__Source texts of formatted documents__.
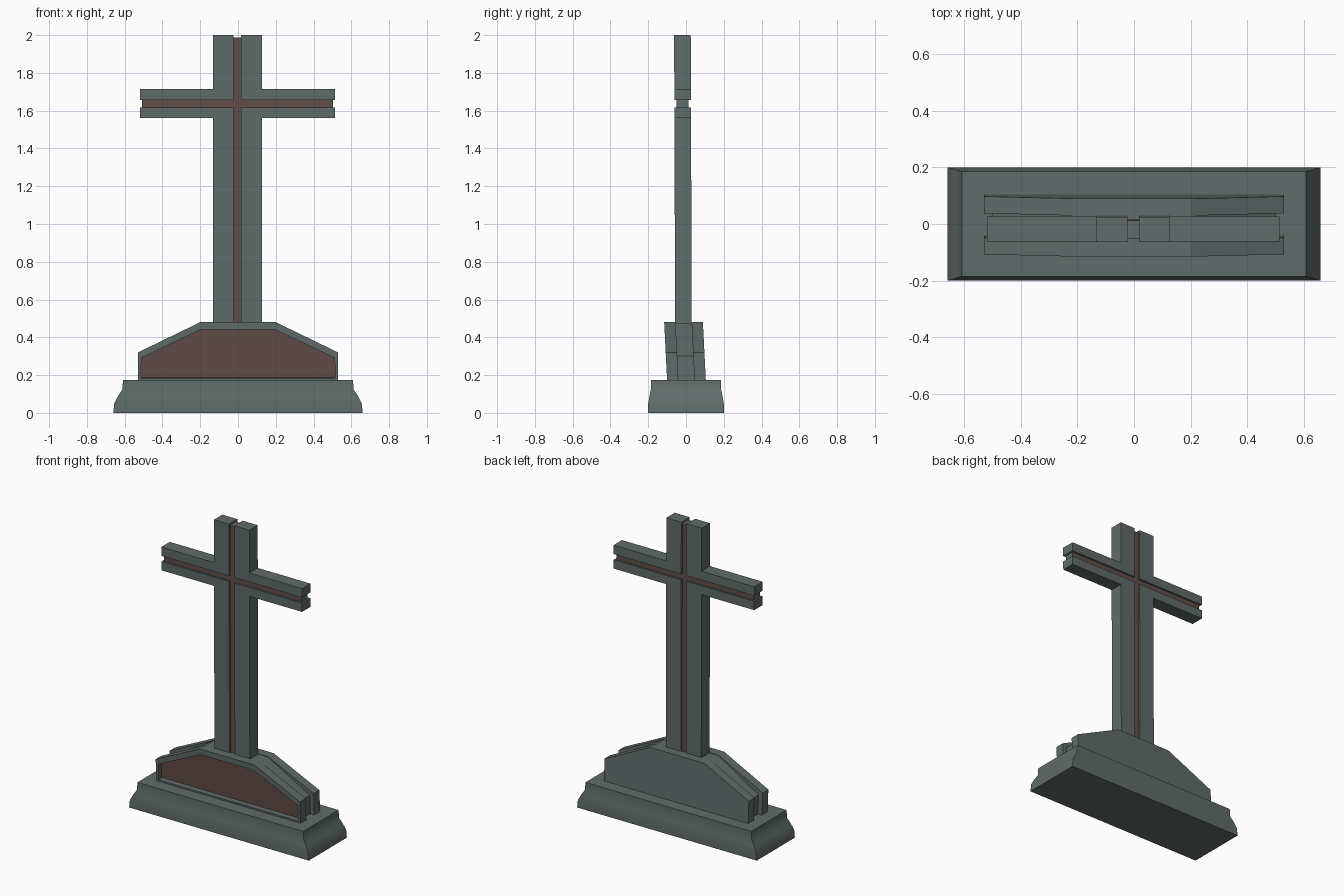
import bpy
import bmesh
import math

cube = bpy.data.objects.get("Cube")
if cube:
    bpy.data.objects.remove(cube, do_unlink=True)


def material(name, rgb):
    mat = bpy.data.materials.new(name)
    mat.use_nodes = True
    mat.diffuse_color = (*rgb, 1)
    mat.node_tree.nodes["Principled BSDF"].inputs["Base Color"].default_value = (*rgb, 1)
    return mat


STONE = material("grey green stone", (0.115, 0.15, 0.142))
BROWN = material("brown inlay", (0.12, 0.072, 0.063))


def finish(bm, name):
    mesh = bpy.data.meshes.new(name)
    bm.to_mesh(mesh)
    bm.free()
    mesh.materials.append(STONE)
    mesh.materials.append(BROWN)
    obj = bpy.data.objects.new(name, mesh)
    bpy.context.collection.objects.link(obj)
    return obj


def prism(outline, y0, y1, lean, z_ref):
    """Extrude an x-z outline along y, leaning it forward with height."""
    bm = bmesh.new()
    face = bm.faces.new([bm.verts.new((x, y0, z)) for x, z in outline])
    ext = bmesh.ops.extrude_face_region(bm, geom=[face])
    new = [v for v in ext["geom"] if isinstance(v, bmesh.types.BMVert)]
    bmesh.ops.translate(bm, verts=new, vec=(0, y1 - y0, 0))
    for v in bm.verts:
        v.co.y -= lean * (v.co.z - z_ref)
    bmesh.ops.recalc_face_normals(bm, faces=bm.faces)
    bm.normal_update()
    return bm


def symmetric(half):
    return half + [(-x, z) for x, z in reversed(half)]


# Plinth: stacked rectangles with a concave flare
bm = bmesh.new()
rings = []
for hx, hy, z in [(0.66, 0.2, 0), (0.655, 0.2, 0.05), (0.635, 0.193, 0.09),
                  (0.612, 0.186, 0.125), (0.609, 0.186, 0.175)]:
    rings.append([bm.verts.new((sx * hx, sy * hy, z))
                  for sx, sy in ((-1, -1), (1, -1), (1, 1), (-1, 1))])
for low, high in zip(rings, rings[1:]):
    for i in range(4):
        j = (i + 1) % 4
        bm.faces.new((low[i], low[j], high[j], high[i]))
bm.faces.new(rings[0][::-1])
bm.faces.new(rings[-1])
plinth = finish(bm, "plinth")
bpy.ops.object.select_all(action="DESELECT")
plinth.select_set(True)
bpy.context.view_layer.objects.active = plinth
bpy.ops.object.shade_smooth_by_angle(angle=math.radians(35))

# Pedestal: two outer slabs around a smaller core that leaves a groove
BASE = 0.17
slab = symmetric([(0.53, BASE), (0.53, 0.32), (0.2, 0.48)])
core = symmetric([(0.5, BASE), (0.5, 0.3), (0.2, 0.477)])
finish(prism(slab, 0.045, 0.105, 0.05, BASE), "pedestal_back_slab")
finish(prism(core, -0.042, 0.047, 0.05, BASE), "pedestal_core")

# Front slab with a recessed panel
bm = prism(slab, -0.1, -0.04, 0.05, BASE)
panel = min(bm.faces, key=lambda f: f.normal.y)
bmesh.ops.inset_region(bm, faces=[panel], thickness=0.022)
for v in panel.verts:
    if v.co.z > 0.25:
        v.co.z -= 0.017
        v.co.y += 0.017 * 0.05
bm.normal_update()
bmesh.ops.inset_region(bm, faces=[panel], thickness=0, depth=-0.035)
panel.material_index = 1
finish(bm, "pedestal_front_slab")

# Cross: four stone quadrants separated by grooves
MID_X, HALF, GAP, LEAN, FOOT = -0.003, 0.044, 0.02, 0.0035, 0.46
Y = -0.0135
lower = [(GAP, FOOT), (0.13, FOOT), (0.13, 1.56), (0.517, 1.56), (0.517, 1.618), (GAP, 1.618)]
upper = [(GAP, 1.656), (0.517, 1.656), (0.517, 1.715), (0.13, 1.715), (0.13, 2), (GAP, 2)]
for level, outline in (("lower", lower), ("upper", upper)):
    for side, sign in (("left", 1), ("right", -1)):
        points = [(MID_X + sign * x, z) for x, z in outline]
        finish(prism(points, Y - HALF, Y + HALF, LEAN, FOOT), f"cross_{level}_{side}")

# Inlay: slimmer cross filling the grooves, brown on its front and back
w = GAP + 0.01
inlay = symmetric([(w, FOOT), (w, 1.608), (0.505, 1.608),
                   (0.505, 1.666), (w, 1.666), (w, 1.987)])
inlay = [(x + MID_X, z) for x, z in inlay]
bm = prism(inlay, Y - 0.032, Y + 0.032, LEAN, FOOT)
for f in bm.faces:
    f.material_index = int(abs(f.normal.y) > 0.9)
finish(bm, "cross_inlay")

__Problem description__.
How many lines in the entries above include the string "panel"? Please answer with that number and nothing more.

__Answer box__.
6